Restate word for word the lines of the listing below, from its first line through the line with "mesh = bpy.data.meshes.new(name)", without the pictures.
..........
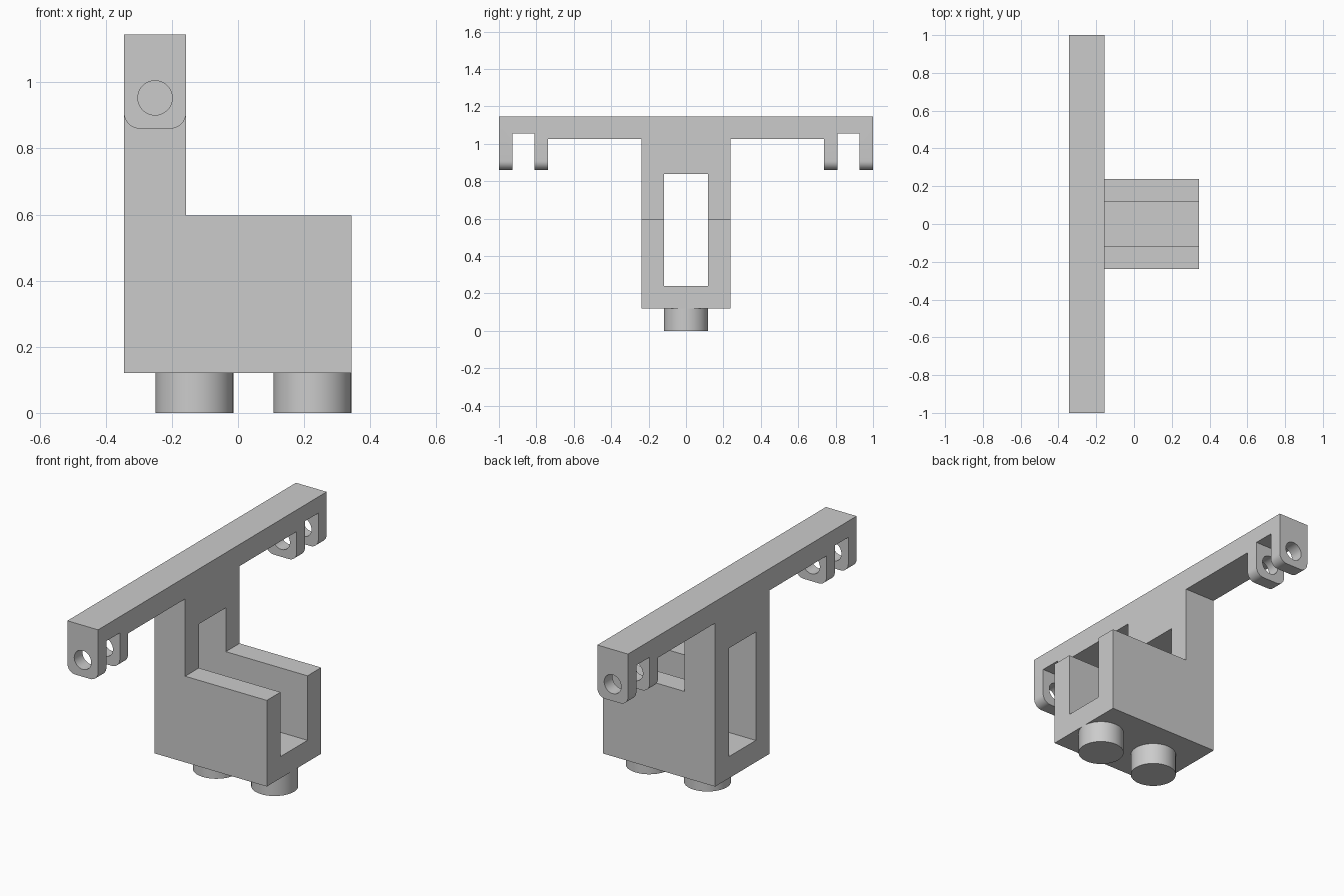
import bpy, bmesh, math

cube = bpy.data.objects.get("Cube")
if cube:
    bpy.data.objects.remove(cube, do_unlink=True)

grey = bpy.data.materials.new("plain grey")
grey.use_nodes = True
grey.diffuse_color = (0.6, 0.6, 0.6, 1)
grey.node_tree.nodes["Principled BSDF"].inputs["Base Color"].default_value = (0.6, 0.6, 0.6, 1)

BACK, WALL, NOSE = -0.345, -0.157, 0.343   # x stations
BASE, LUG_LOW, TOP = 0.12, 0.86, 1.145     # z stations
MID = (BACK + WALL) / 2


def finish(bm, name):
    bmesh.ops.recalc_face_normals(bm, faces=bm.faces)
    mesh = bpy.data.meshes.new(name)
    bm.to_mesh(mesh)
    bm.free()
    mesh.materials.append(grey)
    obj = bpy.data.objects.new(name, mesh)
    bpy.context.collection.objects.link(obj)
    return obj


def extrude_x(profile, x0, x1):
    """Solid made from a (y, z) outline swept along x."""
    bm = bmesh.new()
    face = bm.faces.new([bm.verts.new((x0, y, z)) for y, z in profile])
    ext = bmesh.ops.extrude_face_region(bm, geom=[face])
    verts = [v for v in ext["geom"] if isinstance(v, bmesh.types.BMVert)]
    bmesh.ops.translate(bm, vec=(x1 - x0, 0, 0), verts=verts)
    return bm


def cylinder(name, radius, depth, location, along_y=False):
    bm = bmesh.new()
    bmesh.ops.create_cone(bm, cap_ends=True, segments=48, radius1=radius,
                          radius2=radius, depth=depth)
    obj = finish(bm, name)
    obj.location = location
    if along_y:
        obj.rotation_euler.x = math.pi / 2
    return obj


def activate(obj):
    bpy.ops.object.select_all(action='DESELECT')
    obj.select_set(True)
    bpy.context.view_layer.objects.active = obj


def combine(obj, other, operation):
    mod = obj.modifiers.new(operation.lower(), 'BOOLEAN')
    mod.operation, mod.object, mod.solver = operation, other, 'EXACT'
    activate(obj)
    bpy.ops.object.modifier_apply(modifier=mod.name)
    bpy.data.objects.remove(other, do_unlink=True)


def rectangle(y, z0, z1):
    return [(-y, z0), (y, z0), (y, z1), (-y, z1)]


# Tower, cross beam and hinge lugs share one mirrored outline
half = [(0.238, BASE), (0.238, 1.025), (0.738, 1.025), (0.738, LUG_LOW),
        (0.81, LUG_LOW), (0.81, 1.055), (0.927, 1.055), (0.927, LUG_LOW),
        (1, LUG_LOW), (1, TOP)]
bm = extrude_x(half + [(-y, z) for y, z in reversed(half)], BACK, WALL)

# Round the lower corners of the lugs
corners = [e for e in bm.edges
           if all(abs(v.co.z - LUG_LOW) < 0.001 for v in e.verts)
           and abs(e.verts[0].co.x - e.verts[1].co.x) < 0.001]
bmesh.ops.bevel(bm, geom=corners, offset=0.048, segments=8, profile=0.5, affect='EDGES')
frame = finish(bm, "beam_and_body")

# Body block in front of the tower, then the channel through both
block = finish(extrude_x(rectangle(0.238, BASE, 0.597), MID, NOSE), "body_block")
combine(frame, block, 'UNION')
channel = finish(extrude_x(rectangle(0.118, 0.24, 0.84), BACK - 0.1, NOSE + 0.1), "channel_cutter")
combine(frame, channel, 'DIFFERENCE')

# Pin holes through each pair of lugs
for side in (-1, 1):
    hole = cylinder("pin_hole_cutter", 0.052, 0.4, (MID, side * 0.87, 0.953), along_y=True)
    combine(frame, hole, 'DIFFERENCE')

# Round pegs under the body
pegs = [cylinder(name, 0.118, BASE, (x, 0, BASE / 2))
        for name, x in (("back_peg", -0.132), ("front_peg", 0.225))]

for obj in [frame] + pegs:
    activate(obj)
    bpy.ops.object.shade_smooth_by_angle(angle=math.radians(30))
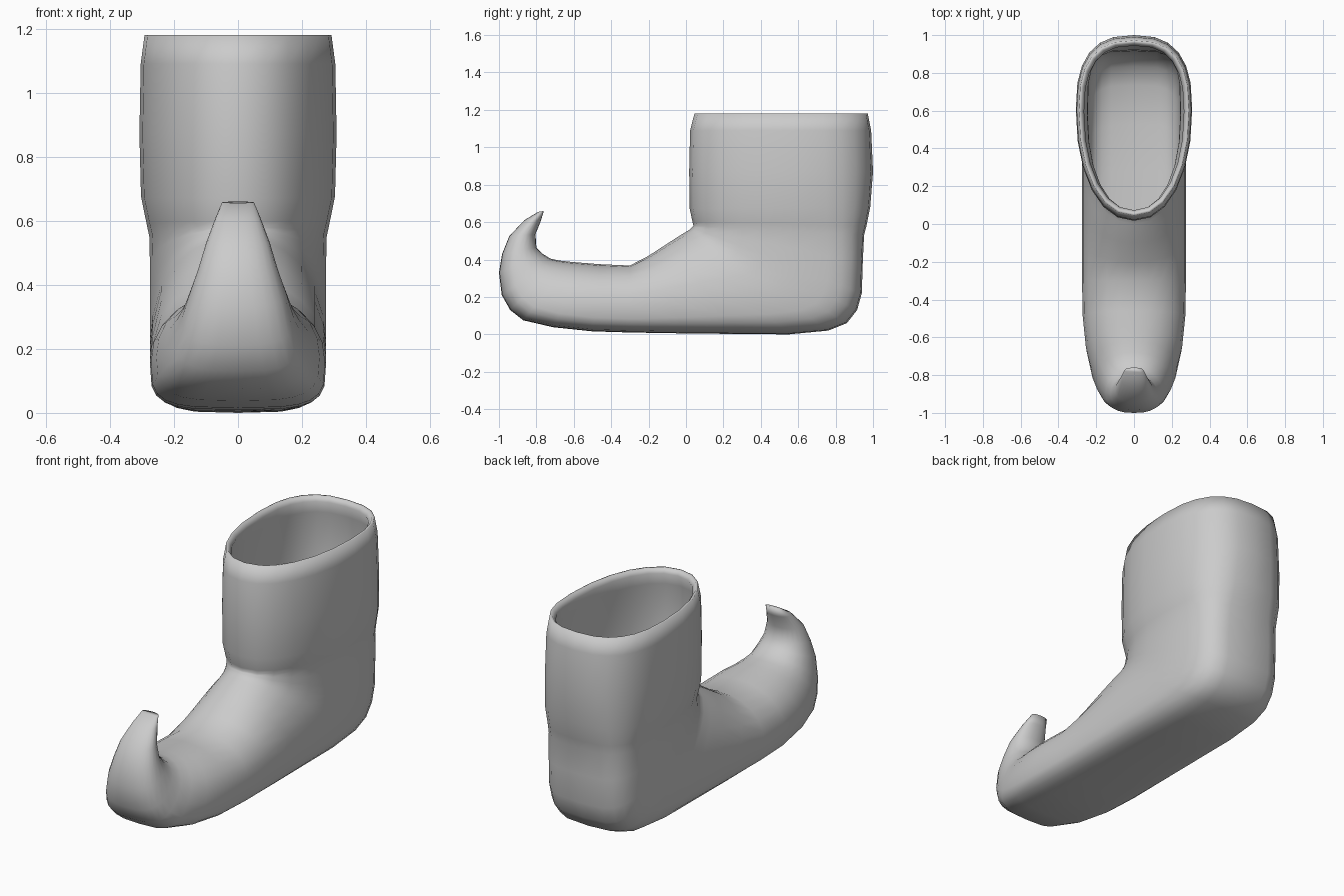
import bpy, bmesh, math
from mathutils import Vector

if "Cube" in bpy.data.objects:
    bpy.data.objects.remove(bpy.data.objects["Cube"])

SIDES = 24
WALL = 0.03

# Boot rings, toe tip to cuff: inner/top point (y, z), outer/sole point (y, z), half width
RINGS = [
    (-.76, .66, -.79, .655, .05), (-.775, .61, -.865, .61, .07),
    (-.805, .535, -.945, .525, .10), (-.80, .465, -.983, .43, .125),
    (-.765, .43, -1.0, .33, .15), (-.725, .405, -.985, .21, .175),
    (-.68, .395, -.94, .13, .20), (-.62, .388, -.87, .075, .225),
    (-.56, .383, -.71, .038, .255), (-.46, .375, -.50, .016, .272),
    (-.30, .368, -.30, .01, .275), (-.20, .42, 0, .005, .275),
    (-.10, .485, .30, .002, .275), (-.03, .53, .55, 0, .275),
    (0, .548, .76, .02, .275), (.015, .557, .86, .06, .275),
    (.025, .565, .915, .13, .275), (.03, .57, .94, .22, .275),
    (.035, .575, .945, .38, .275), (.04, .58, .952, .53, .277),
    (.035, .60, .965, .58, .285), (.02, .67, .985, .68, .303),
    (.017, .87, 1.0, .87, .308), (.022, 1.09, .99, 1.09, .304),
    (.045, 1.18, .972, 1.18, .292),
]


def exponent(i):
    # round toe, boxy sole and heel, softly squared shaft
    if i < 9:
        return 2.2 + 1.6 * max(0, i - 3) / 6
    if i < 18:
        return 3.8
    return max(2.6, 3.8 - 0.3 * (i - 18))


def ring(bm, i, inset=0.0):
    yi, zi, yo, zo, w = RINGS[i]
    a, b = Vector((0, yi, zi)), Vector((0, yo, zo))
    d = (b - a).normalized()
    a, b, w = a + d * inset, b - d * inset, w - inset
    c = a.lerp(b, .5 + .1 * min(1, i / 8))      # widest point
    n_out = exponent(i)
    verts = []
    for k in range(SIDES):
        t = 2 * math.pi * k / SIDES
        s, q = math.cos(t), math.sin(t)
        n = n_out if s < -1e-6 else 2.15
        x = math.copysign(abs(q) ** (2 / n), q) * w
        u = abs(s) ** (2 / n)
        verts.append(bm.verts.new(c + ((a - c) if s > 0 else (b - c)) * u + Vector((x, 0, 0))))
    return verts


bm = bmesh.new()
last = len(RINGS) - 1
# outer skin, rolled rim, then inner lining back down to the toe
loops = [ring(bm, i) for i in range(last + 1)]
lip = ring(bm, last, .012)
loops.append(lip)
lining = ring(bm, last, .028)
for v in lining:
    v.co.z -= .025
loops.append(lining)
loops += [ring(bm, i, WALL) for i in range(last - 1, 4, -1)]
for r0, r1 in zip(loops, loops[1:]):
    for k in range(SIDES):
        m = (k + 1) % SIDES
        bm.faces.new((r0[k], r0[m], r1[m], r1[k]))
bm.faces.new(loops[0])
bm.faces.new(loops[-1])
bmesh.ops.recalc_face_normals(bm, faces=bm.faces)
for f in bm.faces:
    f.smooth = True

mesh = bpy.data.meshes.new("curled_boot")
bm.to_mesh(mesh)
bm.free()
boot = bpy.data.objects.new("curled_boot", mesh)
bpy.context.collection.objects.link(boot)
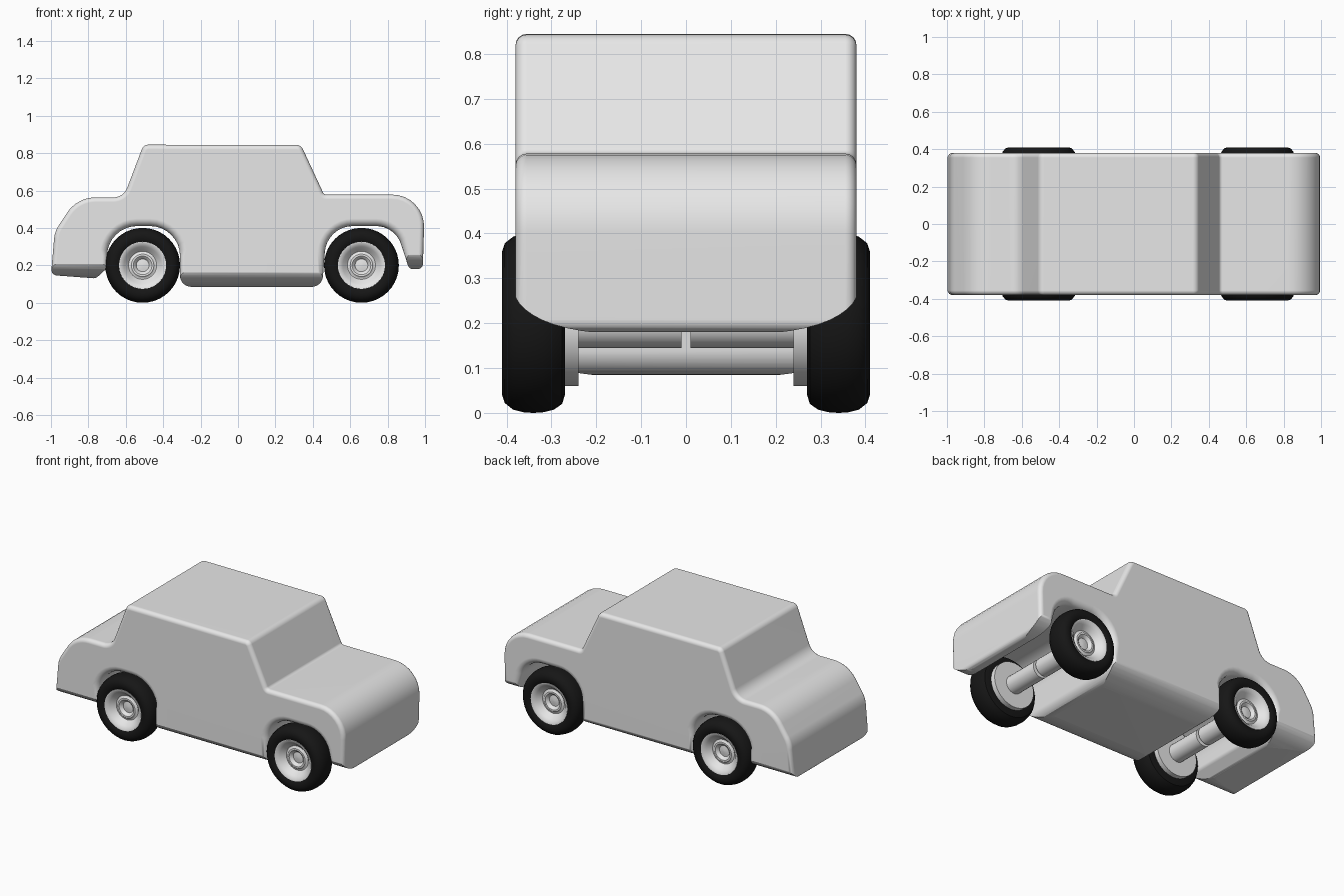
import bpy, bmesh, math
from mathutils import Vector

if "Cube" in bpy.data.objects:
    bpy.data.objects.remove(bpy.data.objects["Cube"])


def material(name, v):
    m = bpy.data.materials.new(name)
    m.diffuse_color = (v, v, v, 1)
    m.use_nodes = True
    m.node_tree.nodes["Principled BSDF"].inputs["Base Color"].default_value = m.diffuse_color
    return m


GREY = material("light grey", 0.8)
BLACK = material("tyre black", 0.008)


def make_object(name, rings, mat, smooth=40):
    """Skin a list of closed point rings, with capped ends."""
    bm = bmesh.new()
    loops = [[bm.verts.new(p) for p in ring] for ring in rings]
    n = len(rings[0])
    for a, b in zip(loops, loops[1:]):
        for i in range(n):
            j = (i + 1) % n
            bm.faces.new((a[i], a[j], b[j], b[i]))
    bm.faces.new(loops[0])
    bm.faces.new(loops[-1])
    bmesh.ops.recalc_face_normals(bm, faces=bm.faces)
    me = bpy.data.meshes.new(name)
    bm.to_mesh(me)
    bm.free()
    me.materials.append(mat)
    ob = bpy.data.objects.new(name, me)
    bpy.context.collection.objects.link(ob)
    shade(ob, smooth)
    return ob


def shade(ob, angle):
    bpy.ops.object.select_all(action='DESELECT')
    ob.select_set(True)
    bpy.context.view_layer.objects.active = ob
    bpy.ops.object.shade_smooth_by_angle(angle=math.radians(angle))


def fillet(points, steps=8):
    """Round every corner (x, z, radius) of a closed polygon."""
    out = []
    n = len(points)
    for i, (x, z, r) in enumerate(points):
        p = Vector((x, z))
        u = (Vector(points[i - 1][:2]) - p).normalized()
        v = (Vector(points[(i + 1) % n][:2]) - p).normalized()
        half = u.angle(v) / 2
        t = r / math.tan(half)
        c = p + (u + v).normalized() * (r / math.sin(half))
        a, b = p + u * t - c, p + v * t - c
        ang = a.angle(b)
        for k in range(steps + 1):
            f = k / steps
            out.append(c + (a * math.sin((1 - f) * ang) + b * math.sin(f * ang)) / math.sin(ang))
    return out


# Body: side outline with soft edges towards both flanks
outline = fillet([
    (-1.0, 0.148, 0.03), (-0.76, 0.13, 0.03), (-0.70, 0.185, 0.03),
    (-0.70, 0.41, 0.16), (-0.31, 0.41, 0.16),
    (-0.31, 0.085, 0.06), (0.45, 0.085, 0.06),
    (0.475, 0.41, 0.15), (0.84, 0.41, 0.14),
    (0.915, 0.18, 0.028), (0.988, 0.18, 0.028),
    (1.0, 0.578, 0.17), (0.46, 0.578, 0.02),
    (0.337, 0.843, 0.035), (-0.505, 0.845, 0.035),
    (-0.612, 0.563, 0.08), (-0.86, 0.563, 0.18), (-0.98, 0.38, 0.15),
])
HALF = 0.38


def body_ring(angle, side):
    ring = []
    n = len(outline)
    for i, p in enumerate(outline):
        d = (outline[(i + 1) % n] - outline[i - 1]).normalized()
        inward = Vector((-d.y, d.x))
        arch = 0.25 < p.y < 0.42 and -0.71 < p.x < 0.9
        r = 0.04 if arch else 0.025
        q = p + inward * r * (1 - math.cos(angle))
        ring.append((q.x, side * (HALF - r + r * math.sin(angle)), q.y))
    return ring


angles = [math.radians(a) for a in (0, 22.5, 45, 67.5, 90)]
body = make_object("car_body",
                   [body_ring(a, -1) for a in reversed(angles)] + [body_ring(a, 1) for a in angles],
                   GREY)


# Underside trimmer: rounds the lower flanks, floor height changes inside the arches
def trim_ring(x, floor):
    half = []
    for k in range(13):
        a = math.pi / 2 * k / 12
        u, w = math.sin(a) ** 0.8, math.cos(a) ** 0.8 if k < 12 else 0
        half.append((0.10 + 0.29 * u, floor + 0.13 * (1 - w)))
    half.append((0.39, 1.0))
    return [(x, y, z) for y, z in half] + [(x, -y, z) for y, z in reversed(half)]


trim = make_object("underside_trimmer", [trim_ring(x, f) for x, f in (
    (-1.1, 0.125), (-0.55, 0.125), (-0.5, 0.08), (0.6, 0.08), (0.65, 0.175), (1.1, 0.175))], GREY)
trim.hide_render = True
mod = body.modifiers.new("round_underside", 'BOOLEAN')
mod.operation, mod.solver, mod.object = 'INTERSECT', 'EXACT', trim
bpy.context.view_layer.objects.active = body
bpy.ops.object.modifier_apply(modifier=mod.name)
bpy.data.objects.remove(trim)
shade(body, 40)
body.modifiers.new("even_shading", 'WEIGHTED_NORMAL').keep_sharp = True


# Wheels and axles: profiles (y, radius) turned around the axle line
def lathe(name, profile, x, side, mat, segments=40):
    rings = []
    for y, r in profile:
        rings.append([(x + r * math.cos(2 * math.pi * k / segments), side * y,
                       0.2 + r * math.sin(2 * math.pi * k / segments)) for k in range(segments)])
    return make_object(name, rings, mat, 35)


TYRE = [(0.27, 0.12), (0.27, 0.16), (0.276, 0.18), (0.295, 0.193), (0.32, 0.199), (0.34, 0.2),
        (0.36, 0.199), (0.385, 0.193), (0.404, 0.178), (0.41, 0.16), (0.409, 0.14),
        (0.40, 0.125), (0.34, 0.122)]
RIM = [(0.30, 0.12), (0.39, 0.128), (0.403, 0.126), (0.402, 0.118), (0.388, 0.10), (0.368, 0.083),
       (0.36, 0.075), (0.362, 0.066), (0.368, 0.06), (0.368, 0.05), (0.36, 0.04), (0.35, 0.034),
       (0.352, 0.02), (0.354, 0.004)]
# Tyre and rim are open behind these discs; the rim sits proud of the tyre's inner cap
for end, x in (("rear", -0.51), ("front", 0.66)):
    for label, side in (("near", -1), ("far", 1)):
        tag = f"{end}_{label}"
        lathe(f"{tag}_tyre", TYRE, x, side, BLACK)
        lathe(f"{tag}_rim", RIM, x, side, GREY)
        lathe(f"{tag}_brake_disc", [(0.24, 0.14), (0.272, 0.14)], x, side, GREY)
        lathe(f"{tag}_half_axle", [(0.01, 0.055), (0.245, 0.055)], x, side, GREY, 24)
..........
Task answer =>
import bpy, bmesh, math

cube = bpy.data.objects.get("Cube")
if cube:
    bpy.data.objects.remove(cube, do_unlink=True)

grey = bpy.data.materials.new("plain grey")
grey.use_nodes = True
grey.diffuse_color = (0.6, 0.6, 0.6, 1)
grey.node_tree.nodes["Principled BSDF"].inputs["Base Color"].default_value = (0.6, 0.6, 0.6, 1)

BACK, WALL, NOSE = -0.345, -0.157, 0.343   # x stations
BASE, LUG_LOW, TOP = 0.12, 0.86, 1.145     # z stations
MID = (BACK + WALL) / 2


def finish(bm, name):
    bmesh.ops.recalc_face_normals(bm, faces=bm.faces)
    mesh = bpy.data.meshes.new(name)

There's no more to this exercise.